(Beginning of Provided records)
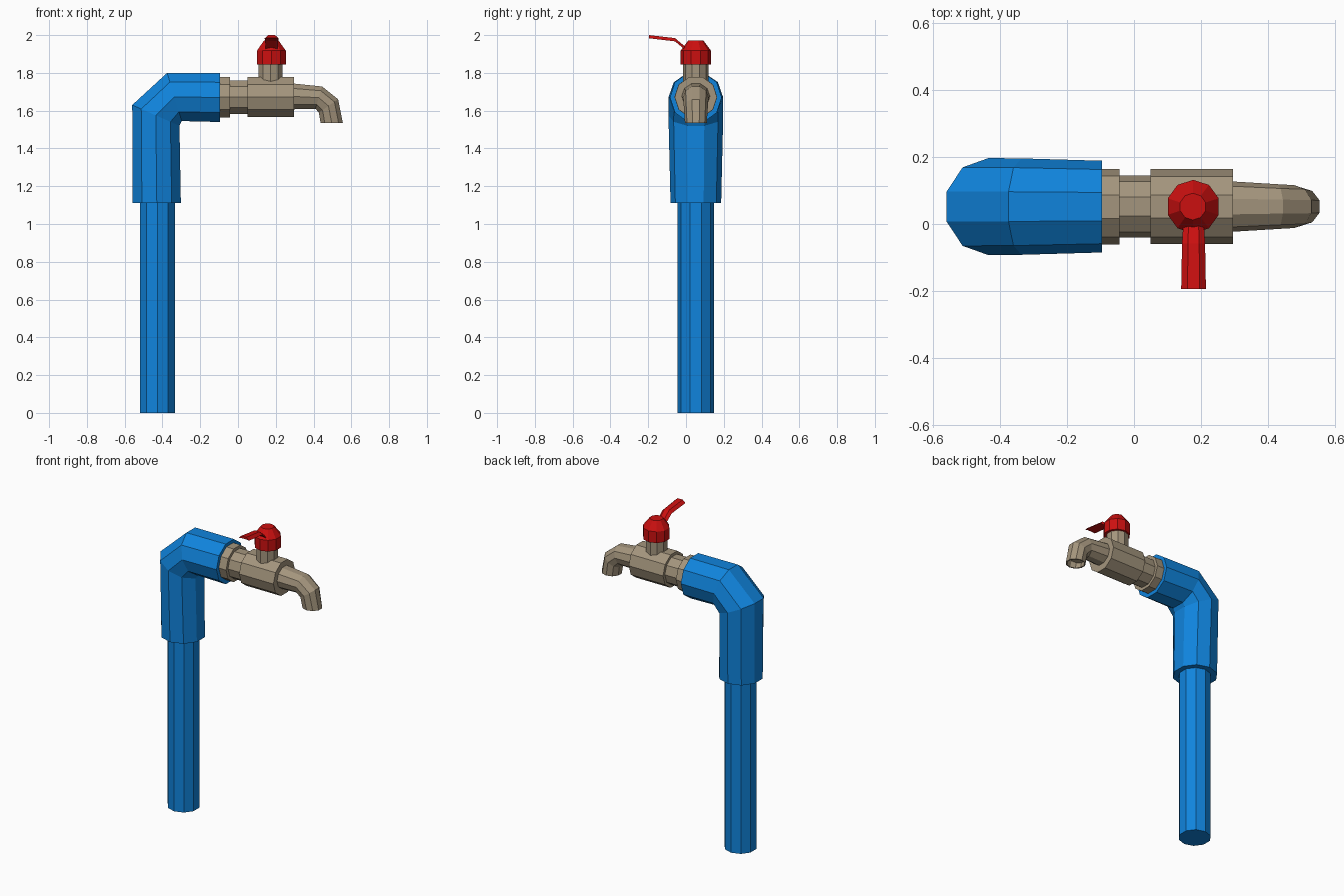
import bpy, bmesh, math
from mathutils import Vector

if "Cube" in bpy.data.objects:
    bpy.data.objects.remove(bpy.data.objects["Cube"])

YC = 0.052   # centre plane of the pipework
SIDES = 10


def material(name, rgb):
    m = bpy.data.materials.new(name)
    m.diffuse_color = (*rgb, 1)
    m.use_nodes = True
    m.node_tree.nodes["Principled BSDF"].inputs["Base Color"].default_value = m.diffuse_color
    return m


blue = material("blue_plastic", (0.005, 0.23, 0.72))
tan = material("tan_metal", (0.37, 0.30, 0.205))
red = material("red_paint", (0.60, 0.005, 0.005))


def finish(name, bm, mat):
    bmesh.ops.recalc_face_normals(bm, faces=bm.faces)
    me = bpy.data.meshes.new(name)
    bm.to_mesh(me)
    bm.free()
    me.materials.append(mat)
    ob = bpy.data.objects.new(name, me)
    bpy.context.collection.objects.link(ob)
    return ob


def loft(bm, rings):
    """Skin a list of closed point loops and cap both ends."""
    loops = [[bm.verts.new(p) for p in r] for r in rings]
    n = len(loops[0])
    for a, b in zip(loops, loops[1:]):
        for i in range(n):
            j = (i + 1) % n
            bm.faces.new((a[i], a[j], b[j], b[i]))
    bm.faces.new(loops[0])
    bm.faces.new(loops[-1])


def ring(outer, inner, ry):
    """Ten-sided ring between two silhouette points (x, z), half width ry in y."""
    o, i = Vector(outer), Vector(inner)
    c, u = (o + i) / 2, (o - i) / 2 / math.cos(math.pi / SIDES)
    pts = []
    for k in range(SIDES):
        a = math.pi / SIDES + k * 2 * math.pi / SIDES
        p = c + u * math.cos(a)
        pts.append((p.x, YC + ry * math.sin(a), p.y))
    return pts


def tube(name, mat, rings):
    bm = bmesh.new()
    loft(bm, [ring(*r) for r in rings])
    return finish(name, bm, mat)


def vert(x, z, r):     # horizontal ring for upright parts
    h = r * math.cos(math.pi / SIDES)
    return ((x - h, z), (x + h, z), r)


def horiz(x, r, z=1.672):     # upright ring for level parts
    h = r * math.cos(math.pi / SIDES)
    return ((x, z + h), (x, z - h), r)


# upright pipe and elbow
tube("upright_pipe", blue, [vert(-0.427, 0, 0.097), vert(-0.427, 1.13, 0.097)])
tube("elbow", blue, [
    vert(-0.43, 1.11, 0.134),
    ((-0.56, 1.63), (-0.31, 1.52), 0.145),
    ((-0.375, 1.80), (-0.298, 1.545), 0.144),
    ((-0.095, 1.80), (-0.095, 1.54), 0.137)])

# tap body: collar, neck and barrel
tube("tap_body", tan, [
    horiz(-0.11, 0.113), horiz(-0.043, 0.113), horiz(-0.043, 0.093),
    horiz(0.05, 0.093), horiz(0.05, 0.112), horiz(0.296, 0.112)])

# curved spout with hollow mouth
tube("spout", tan, [
    ((0.28, 1.745), (0.28, 1.607), 0.076),
    ((0.445, 1.728), (0.41, 1.61), 0.067),
    ((0.53, 1.66), (0.428, 1.59), 0.064),
    ((0.555, 1.535), (0.437, 1.535), 0.058),
    ((0.547, 1.535), (0.445, 1.535), 0.050),
    ((0.535, 1.59), (0.437, 1.57), 0.050)])

# valve stem and red cap
tube("valve_stem", tan, [vert(0.173, 1.75, 0.067), vert(0.173, 1.86, 0.067)])
tube("valve_cap", red, [
    vert(0.177, 1.845, 0.080), vert(0.177, 1.918, 0.080),
    vert(0.176, 1.972, 0.040)])

# bent lever handle with folded cross-section
bm = bmesh.new()
sections = []
for y, z, s in ((0.02, 1.91, 0.8), (-0.058, 1.976, 0.93), (-0.195, 1.992, 1.0)):
    sec = ((-0.037, -0.009), (-0.018, 0.008), (0.018, 0.008),
           (0.037, -0.009), (0.016, -0.006), (-0.016, -0.006))
    sections.append([(0.178 + dx * s, y, z + dz) for dx, dz in sec])
loft(bm, sections)
finish("lever_handle", bm, red)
(End of Provided records)
Work item – Which lines in the material above include the string "data"? Pull them out.

Solution for this exercise –
if "Cube" in bpy.data.objects:
    bpy.data.objects.remove(bpy.data.objects["Cube"])
    m = bpy.data.materials.new(name)
    me = bpy.data.meshes.new(name)
    ob = bpy.data.objects.new(name, me)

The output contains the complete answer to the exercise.